The program includes a number of speed tests and constantly tracks the user's words-per-minute typing speed. It also includes a number of typing games; games of some sort have been included since the first release. (The 2009 Edition for Mac OS X, published by Software MacKiev, also includes two-player competitive typing network games, integration with iTunes, and more than a thousand practice texts.) A certificate of achievement can be printed by the user upon the completion of tests.
This program is also used in many schools and homes to improve typing skills.
The name[edit | edit source]
"Mavis Beacon" is not a real person; the original photo of Mavis Beacon was of a retired Caribbean-born fashion model named Renee L'Esperance who was introduced to Les Crane in 1985, the former talk-show host, while he shopped at Saks Fifth Avenue in Beverly Hills.

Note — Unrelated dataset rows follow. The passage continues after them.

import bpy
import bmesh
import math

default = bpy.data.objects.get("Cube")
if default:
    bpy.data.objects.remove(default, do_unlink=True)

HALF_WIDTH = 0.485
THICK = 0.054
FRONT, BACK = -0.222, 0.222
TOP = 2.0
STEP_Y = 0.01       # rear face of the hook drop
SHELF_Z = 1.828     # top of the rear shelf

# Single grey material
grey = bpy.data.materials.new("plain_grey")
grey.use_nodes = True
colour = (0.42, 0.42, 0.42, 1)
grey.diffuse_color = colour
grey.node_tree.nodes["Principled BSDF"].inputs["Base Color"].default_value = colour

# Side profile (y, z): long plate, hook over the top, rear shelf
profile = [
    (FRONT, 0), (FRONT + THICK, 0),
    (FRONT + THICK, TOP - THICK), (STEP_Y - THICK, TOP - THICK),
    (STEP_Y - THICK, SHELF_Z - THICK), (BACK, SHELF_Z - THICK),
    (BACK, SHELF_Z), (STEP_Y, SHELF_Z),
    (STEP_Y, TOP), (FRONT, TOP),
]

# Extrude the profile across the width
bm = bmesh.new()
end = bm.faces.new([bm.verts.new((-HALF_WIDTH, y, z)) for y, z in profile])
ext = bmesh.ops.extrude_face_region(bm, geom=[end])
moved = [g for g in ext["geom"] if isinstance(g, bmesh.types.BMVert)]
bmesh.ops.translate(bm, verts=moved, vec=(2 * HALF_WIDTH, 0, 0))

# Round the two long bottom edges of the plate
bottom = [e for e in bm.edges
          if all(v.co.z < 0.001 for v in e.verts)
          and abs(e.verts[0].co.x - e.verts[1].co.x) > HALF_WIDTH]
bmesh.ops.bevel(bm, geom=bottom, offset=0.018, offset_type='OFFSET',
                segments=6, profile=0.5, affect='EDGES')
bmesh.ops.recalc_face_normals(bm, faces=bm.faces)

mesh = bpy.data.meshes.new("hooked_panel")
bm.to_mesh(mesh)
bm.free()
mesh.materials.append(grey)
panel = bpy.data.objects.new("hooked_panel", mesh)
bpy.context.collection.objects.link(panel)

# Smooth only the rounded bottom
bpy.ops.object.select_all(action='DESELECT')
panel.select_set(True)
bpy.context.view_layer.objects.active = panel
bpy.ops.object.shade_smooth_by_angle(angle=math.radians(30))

Crane, who was then a partner in Software Toolworks, invented the name. Her first name was taken from Mavis Staples, lead vocalist for the Staple Singers, and from beacon, as in a light to guide the way.